▸ **Stored records**:
═══
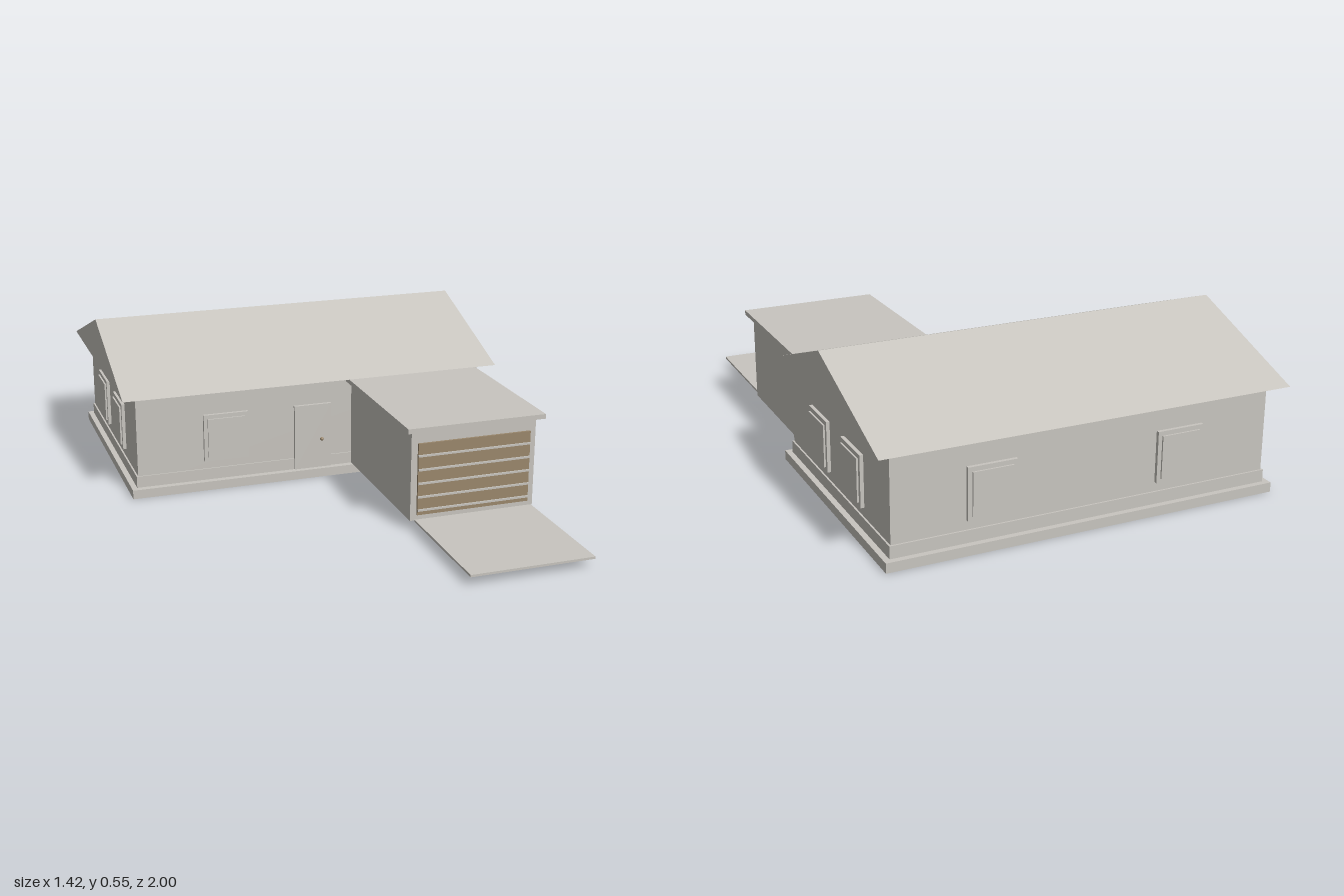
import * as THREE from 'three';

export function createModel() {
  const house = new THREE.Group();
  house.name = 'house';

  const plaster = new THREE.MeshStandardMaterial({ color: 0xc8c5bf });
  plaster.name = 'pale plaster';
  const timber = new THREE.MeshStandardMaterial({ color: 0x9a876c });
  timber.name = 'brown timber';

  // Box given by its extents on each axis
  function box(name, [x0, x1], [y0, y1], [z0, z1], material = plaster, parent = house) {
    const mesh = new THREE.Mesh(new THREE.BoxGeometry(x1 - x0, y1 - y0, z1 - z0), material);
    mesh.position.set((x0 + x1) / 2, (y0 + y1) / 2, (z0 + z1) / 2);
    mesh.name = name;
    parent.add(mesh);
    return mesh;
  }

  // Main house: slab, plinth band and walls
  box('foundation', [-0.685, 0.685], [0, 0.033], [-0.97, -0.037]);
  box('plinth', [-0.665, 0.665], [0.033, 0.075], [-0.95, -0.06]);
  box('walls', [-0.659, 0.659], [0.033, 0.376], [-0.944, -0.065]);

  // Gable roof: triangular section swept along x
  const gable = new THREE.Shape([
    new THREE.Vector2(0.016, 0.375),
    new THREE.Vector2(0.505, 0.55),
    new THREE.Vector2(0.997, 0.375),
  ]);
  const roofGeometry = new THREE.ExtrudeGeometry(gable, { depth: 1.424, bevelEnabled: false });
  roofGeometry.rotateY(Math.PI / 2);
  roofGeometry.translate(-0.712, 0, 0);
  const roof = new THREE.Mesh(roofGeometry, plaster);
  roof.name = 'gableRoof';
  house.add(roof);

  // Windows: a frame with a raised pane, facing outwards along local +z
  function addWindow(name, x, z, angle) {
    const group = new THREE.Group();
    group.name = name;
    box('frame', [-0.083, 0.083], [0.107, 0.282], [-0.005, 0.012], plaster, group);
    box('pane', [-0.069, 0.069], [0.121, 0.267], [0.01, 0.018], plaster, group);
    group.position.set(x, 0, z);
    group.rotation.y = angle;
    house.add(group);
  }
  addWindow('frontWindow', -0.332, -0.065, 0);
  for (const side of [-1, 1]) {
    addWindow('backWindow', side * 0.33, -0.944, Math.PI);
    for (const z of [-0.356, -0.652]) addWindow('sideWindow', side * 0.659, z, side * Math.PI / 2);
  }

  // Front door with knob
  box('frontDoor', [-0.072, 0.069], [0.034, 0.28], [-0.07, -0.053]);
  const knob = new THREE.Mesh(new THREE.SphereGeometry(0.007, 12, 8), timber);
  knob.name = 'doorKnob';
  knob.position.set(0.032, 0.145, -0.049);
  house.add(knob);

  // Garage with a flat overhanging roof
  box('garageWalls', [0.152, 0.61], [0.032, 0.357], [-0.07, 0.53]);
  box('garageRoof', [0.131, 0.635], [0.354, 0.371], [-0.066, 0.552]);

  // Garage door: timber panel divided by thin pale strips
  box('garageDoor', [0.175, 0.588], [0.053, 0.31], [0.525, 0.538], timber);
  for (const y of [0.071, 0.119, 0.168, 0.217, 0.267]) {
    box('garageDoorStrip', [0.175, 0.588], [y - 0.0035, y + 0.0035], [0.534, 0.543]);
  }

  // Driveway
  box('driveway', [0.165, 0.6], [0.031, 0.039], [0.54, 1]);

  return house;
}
═══
▸ **Brief**: Return exactly, and only, the lines above starting at the line that contains "along local +z" and ending at the line that contains "flat overhanging roof".

▸ **Exercise result**:
  // Windows: a frame with a raised pane, facing outwards along local +z
  function addWindow(name, x, z, angle) {
    const group = new THREE.Group();
    group.name = name;
    box('frame', [-0.083, 0.083], [0.107, 0.282], [-0.005, 0.012], plaster, group);
    box('pane', [-0.069, 0.069], [0.121, 0.267], [0.01, 0.018], plaster, group);
    group.position.set(x, 0, z);
    group.rotation.y = angle;
    house.add(group);
  }
  addWindow('frontWindow', -0.332, -0.065, 0);
  for (const side of [-1, 1]) {
    addWindow('backWindow', side * 0.33, -0.944, Math.PI);
    for (const z of [-0.356, -0.652]) addWindow('sideWindow', side * 0.659, z, side * Math.PI / 2);
  }

  // Front door with knob
  box('frontDoor', [-0.072, 0.069], [0.034, 0.28], [-0.07, -0.053]);
  const knob = new THREE.Mesh(new THREE.SphereGeometry(0.007, 12, 8), timber);
  knob.name = 'doorKnob';
  knob.position.set(0.032, 0.145, -0.049);
  house.add(knob);

  // Garage with a flat overhanging roof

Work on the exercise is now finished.